Travel Reference
In-Depth Information
solitude: 'Or, quelque part dans ce haut territoire, une forêt … Quelque
part dans cette forêt de misère une cabane. Jamais encore n'a dessiné
rien de si seul Pierre.' (33; And here, somewhere in these northerly
lands, a forest … Somewhere within this forest of misery a cabin. Never
yet had Pierre recorded on paper anything so lonely [29].) Roy captures
the impact of the cabin's isolation on Pierre by the inverted structure of
the final sentence, placing the adjective 'seul,' which modifies the sub-
ject of the drawing, before the noun designating Pierre, where, in fact,
it qualifies and thus defines both the cabin and the artist. Indeed, it is
from his drawings of the cabin that Pierre learns a similar lesson, one
that responds to an earlier question of why the drawing of the tree is
more powerful than the tree itself - because art can modify nature to
accentuate a particular effect: 'Il y a lieu quelquefois de forcer un peu le
trait, de souligner. Que les choses se mettent à en dire un peu plus dans
l'image que sur nature.' (37; It was necessary occasionally to overem-
phasize the stroke a trifle, to underline. That things should have a little
more to say in drawing than they do in nature [34].) Culture sometimes
captures, and occasionally enhances, nature.
After a winter of near total darkness and beset by scurvy, with the
return of spring Pierre gets a strong sense of the warmth, animation,
and persistence of life, which leads him to learn that art must be not just
a matter of line and drawing, but also of light and colour:
Il voyait dans l'étendue grise du ciel s'ouvrir comme un petit lac d'eau
claire; des nuages roses en formaient les rivages. Il y avait dans cette eau
du ciel une couleur à laquelle n'eût pu convenir aucun nom connu,
quelque doux mélange de bleu et de vert déjà difficile à définir dans sa
pensée. Avait-il donc jamais auparavant vu des couleurs? Leur enchante-
ment éclatait dans sa tête, sans commander de formes, libres et pures, en
elles-mêmes un chant de la création. [45-6; He beheld in the grey stretches

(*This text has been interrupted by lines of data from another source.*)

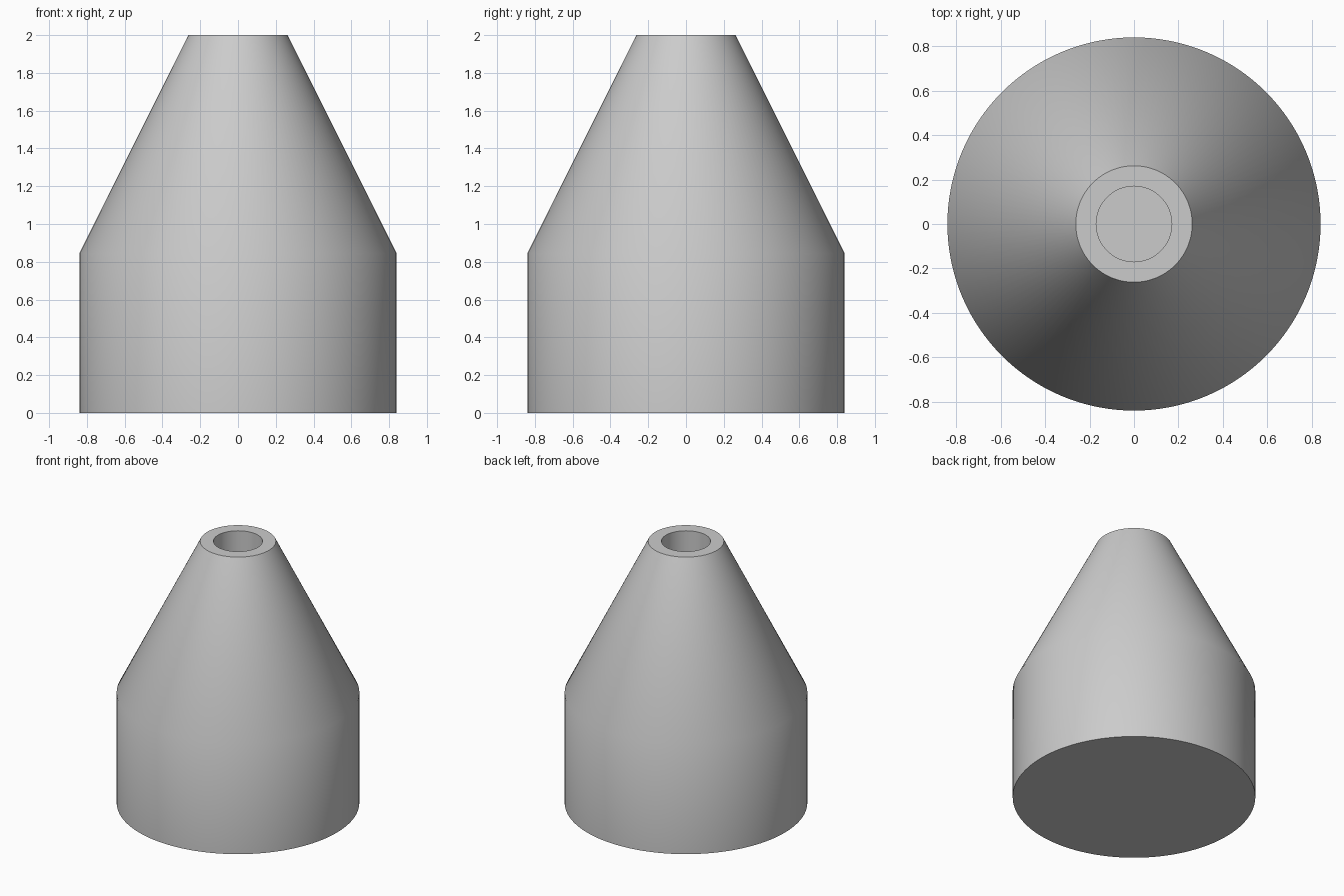
import bpy
import bmesh
from math import radians, tau
from mathutils import Matrix, Vector

cube = bpy.data.objects.get("Cube")
if cube:
    bpy.data.objects.remove(cube, do_unlink=True)

# Plain grey material
grey = bpy.data.materials.new("light_grey")
grey.use_nodes = True
colour = (0.6, 0.6, 0.6, 1.0)
grey.diffuse_color = colour
grey.node_tree.nodes["Principled BSDF"].inputs["Base Color"].default_value = colour

SEGMENTS = 128


def lathe(name, profile, material):
    """Spin an (radius, height) profile around z into a closed solid."""
    bm = bmesh.new()
    verts = [bm.verts.new((r, 0, z)) for r, z in profile]
    edges = [bm.edges.new(pair) for pair in zip(verts, verts[1:])]
    bmesh.ops.spin(bm, geom=verts + edges, cent=(0, 0, 0), axis=(0, 0, 1),
                   angle=tau, steps=SEGMENTS, use_merge=True)
    bmesh.ops.remove_doubles(bm, verts=bm.verts, dist=0.0001)
    # Cap the open rims: underside and bore floor
    rims = [e for e in bm.edges if e.is_boundary]
    bmesh.ops.holes_fill(bm, edges=rims, sides=0)
    bmesh.ops.recalc_face_normals(bm, faces=bm.faces)
    mesh = bpy.data.meshes.new(name)
    bm.to_mesh(mesh)
    bm.free()
    mesh.materials.append(material)
    obj = bpy.data.objects.new(name, mesh)
    bpy.context.collection.objects.link(obj)
    return obj


# Cylinder base, tapered shoulder, flat rim and blind bore
body = lathe("tapered_body", [
    (0.84, 0.0),
    (0.84, 0.845),
    (0.262, 2.0),
    (0.17, 2.0),
    (0.17, 1.0),
], grey)

bpy.ops.object.select_all(action="DESELECT")
body.select_set(True)
bpy.context.view_layer.objects.active = body
bpy.ops.object.shade_smooth_by_angle(angle=radians(30))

of the sky an opening like some tiny lake of crystal water, its edges borde-
red by rosy clouds. There was, in this water of heavens, a colour to which
might properly be ascribed no name known to man: some soft mingling of
blue and green hard enough to define even in thought. Was it possible that
he had never before seen colours? Their enchantment exploded in his
mind, without reference to shape - free and pure, in themselves a song of
creation. (43)]
The effect of pure colours, freed from the objects to which they nor-
mally adhere, is captured by Roy's figurative language, which expresses
Search WWH ::

Custom Search